● PROBLEM TO SOLVE
What lines below contain the string "bmesh"? List them all.

Saved data entries:
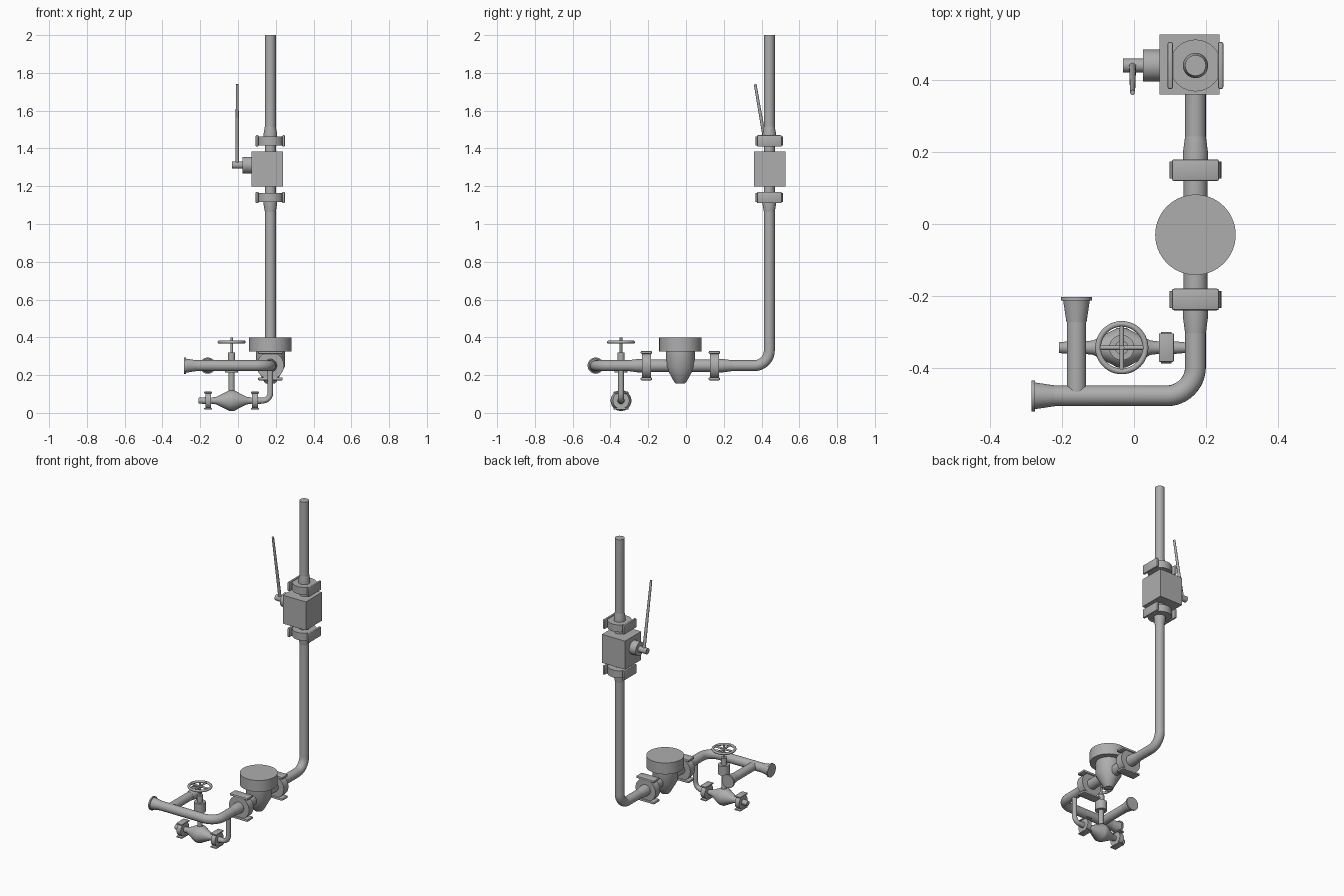
import bpy, bmesh, math
from mathutils import Vector, Matrix

if "Cube" in bpy.data.objects:
    bpy.data.objects.remove(bpy.data.objects["Cube"])

steel = bpy.data.materials.new("grey_steel")
GREY = (0.42, 0.42, 0.42, 1)
steel.diffuse_color = GREY
steel.use_nodes = True
steel.node_tree.nodes["Principled BSDF"].inputs["Base Color"].default_value = GREY
X, Y, Z = Vector((1, 0, 0)), Vector((0, 1, 0)), Vector((0, 0, 1))


def finish(name, mesh):
    obj = bpy.data.objects.new(name, mesh)
    bpy.context.collection.objects.link(obj)
    mesh.materials.clear()
    mesh.materials.append(steel)
    bpy.ops.object.select_all(action='DESELECT')
    obj.select_set(True)
    bpy.context.view_layer.objects.active = obj
    bpy.ops.object.shade_smooth_by_angle(angle=math.radians(35))
    return obj


def from_bm(name, bm):
    bmesh.ops.recalc_face_normals(bm, faces=bm.faces)
    mesh = bpy.data.meshes.new(name)
    bm.to_mesh(mesh)
    bm.free()
    return finish(name, mesh)


def lathe(name, origin, axis, profile, segments=40):
    """Turned part: profile is (distance along axis, radius)."""
    bm = bmesh.new()
    turn = Z.rotation_difference(axis).to_matrix()
    rings = []
    for d, r in profile:
        rings.append([bm.verts.new(Vector(origin) + turn @ Vector(
            (r * math.cos(a), r * math.sin(a), d)))
            for a in (math.tau * i / segments for i in range(segments))])
    for lo, hi in zip(rings, rings[1:]):
        for i in range(segments):
            j = (i + 1) % segments
            bm.faces.new((lo[i], lo[j], hi[j], hi[i]))
    bm.faces.new(rings[0])
    bm.faces.new(rings[-1])
    return from_bm(name, bm)


def rod(name, start, end, radius, tip=None):
    v = Vector(end) - Vector(start)
    return lathe(name, start, v.normalized(),
                 [(0, radius), (v.length, tip or radius)])


def box(name, centre, size, bevel=0):
    bm = bmesh.new()
    bmesh.ops.create_cube(bm, size=1, matrix=Matrix.Translation(centre) @ Matrix.Diagonal((*size, 1)))
    if bevel:
        bmesh.ops.bevel(bm, geom=bm.edges[:], offset=bevel, segments=2,
                        profile=0.5, affect='EDGES')
    return from_bm(name, bm)


def pipe(name, corners, radius, bend):
    """Round pipe with an arc at every inner corner."""
    pts = [Vector(c) for c in corners]
    path = [pts[0]]
    for a, b, c in zip(pts, pts[1:], pts[2:]):
        u, w = (a - b).normalized(), (c - b).normalized()
        hub = b + (u + w) * bend
        for i in range(13):
            t = math.pi / 2 * i / 12
            path.append(hub - w * bend * math.cos(t) - u * bend * math.sin(t))
    path.append(pts[-1])
    curve = bpy.data.curves.new(name, 'CURVE')
    curve.dimensions = '3D'
    curve.bevel_depth = radius
    curve.bevel_resolution = 8
    curve.use_fill_caps = True
    spline = curve.splines.new('POLY')
    spline.points.add(len(path) - 1)
    for p, co in zip(spline.points, path):
        p.co = (*co, 1)
    temp = bpy.data.objects.new(name, curve)
    mesh = bpy.data.meshes.new_from_object(temp)
    bpy.data.objects.remove(temp)
    return finish(name, mesh)


def clamp(name, centre, axis, side, s=1.0, half=0.024):
    """Round coupling with a flat plate on two opposite sides."""
    c = Vector(centre)
    lathe(name + "_disc", c, axis, [(-half, .072 * s), (half, .072 * s)])
    across = axis.cross(side)
    size = [abs(axis[i]) * (half * 2 + .012) + abs(side[i]) * .015 * s
            + abs(across[i]) * .13 * s for i in range(3)]
    for sign, word in ((-1, "a"), (1, "b")):
        box(f"{name}_plate_{word}", c + side * sign * .07 * s, size, .005 * s)


def flare(name, origin, axis, length=.06, r0=.028, r1=.035):
    lathe(name, origin, axis, [(0, r1), (length * .35, r1), (length, r0)])


# Main pipe run, side branch and flanged mouths
PX, PY, PZ, R = .171, .441, .25, .029
pipe("main_pipe", [(PX, PY, 2), (PX, PY, PZ), (PX, -.478, PZ), (-.28, -.478, PZ)], R, .08)
rod("side_branch", (-.16, -.478, PZ), (-.16, -.21, PZ), .027)
mouth = [(0, .043), (.01, .043), (.01, .037), (.07, .028)]
lathe("left_mouth", (-.285, -.478, PZ), X, mouth)
lathe("branch_mouth", (-.16, -.203, PZ), -Y, mouth)

# Couplings on the vertical and horizontal runs
for word, z, way in (("upper", 1.44, 1), ("lower", 1.14, -1)):
    clamp(word + "_coupling", (PX, PY, z), Z, X)
    flare(word + "_pipe_flare", (PX, PY, z + way * .02), Z * way)
for word, y, way in (("rear", .15, 1), ("front", -.21, -1)):
    clamp(word + "_coupling", (PX, y, PZ), Y, Z)
    flare(word + "_pipe_flare", (PX, y + way * .02, PZ), Y * way, .08)
rod("filter_neck", (PX, -.2, PZ), (PX, .14, PZ), .033)

# Lever valve
box("lever_valve_body", (.155, .444, 1.291), (.167, .167, .186))
rod("lever_hub", (.08, PY, 1.312), (.025, PY, 1.312), .044)
rod("lever_stem", (.03, PY, 1.312), (-.031, PY, 1.312), .019)
rod("lever_handle", (-.004, PY, 1.31), (-.004, .366, 1.74), .01, .007)

# Filter bowl
lathe("filter_bowl", (PX, -.03, 0), Z, [
    (.155, .024), (.165, .033), (.245, .077), (.326, .077), (.326, .112), (.4, .112)], 56)

# Drain line
DY, DZ, VX = -.344, .065, -.034
pipe("drain_pipe", [(PX, DY, PZ), (PX, DY, DZ), (-.2, DY, DZ)], .015, .04)
for word, x, way in (("right", -.158, -1), ("left", .09, 1)):
    clamp(word + "_drain_coupling", (x, DY, DZ), X, Z, .61, .015)
    flare(word + "_drain_flare", (x, DY, DZ), X * way, .05, .015, .018)

# Drain valve with hand wheel
lathe("drain_valve_body", (VX, DY, DZ), X, [
    (-.105, .017), (-.08, .02), (-.012, .055), (.012, .055), (.08, .02), (.105, .017)])
lathe("drain_valve_stem", (VX, DY, 0), Z, [
    (.09, .016), (.215, .016), (.215, .035), (.275, .035), (.275, .019),
    (.32, .019), (.32, .007), (.4, .007)])
bpy.ops.mesh.primitive_torus_add(location=(VX, DY, .375), major_radius=.066,
                                 minor_radius=.008, major_segments=48, minor_segments=12)
wheel = bpy.context.object
wheel.name = "hand_wheel_rim"
wheel.data.materials.append(steel)
bpy.ops.object.shade_smooth_by_angle(angle=math.radians(35))
for word, d in (("x", X), ("y", Y)):
    c = Vector((VX, DY, .375))
    rod("hand_wheel_spoke_" + word, c - d * .066, c + d * .066, .006)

● ANSWER BOX
import bpy, bmesh, math
    bmesh.ops.recalc_face_normals(bm, faces=bm.faces)
    bm = bmesh.new()
    bm = bmesh.new()
    bmesh.ops.create_cube(bm, size=1, matrix=Matrix.Translation(centre) @ Matrix.Diagonal((*size, 1)))
        bmesh.ops.bevel(bm, geom=bm.edges[:], offset=bevel, segments=2,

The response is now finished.